■ ABOUT THIS EXERCISE: Where a line holds the word "data", copy it from the records.

Entries taken from a collection:
---

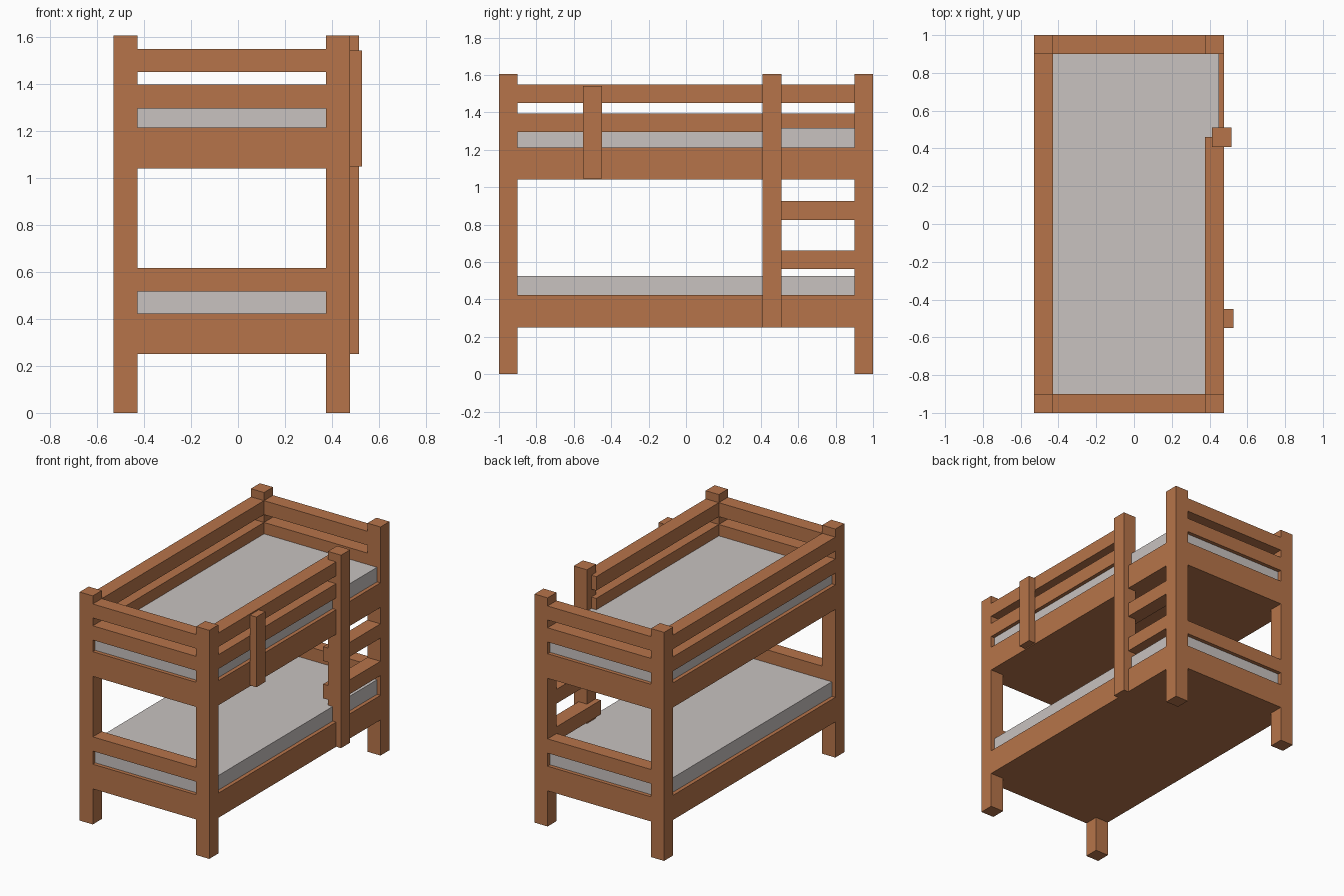
import bpy
import bmesh

if "Cube" in bpy.data.objects:
    bpy.data.objects.remove(bpy.data.objects["Cube"])


def material(name, color):
    m = bpy.data.materials.new(name)
    m.diffuse_color = (*color, 1)
    m.use_nodes = True
    m.node_tree.nodes["Principled BSDF"].inputs["Base Color"].default_value = m.diffuse_color
    return m


WOOD = material("warm_wood", (0.47, 0.175, 0.068))
CLOTH = material("grey_mattress", (0.58, 0.54, 0.525))


def box(name, x, y, z, mat=WOOD):
    """Box from (min, max) extents on each axis."""
    bm = bmesh.new()
    bmesh.ops.create_cube(bm, size=1)
    for v in bm.verts:
        v.co = [lo if c < 0 else hi for c, (lo, hi) in zip(v.co, (x, y, z))]
    me = bpy.data.meshes.new(name)
    bm.to_mesh(me)
    bm.free()
    me.materials.append(mat)
    ob = bpy.data.objects.new(name, me)
    bpy.context.collection.objects.link(ob)
    return ob


# Shared extents: outer frame and the two post columns
X0, X1, T = -0.53, 0.477, 0.102
LEFT, RIGHT = (X0, X0 + T), (X1 - T, X1)
FRONT, BACK = (-1.0, -0.9), (0.9, 1.0)
INNER_X, INNER_Y = (X0 + T, X1 - T), (-0.9, 0.9)
GUARDS = ((1.295, 1.395), (1.45, 1.548))

# Corner posts
for x in (LEFT, RIGHT):
    for y in (FRONT, BACK):
        box("corner_post", x, y, (0, 1.605))

# Bunks: solid base with the mattress slightly inset on top
for name, z in (("lower", 0.25), ("upper", 1.04)):
    box(name + "_base", (X0, X1), (-1, 1), (z, z + 0.173))
    box(name + "_mattress", (X0 + 0.027, X1 - 0.027), (-0.973, 0.973),
        (z + 0.173, z + 0.275), CLOTH)

# End rails
for y in (FRONT, BACK):
    for z in ((0.515, 0.615),) + GUARDS:
        box("end_rail", INNER_X, y, z)

# Side guard rails: full on the left, stopping at the ladder on the right
for z in GUARDS:
    box("left_guard_rail", LEFT, INNER_Y, z)
    box("right_guard_rail", RIGHT, (-0.9, 0.46), z)

# Guard rail support
box("guard_support", (X1, 0.528), (-0.55, -0.45), (1.047, 1.54))

# Ladder
box("ladder_post", (0.413, 0.515), (0.408, 0.51), (0.25, 1.605))
for z in (0.562, 0.825):
    box("ladder_rung", RIGHT, (0.41, 0.9), (z, z + 0.1))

---

■ TASK OUTPUT:
if "Cube" in bpy.data.objects:
    bpy.data.objects.remove(bpy.data.objects["Cube"])
    m = bpy.data.materials.new(name)
    me = bpy.data.meshes.new(name)
    ob = bpy.data.objects.new(name, me)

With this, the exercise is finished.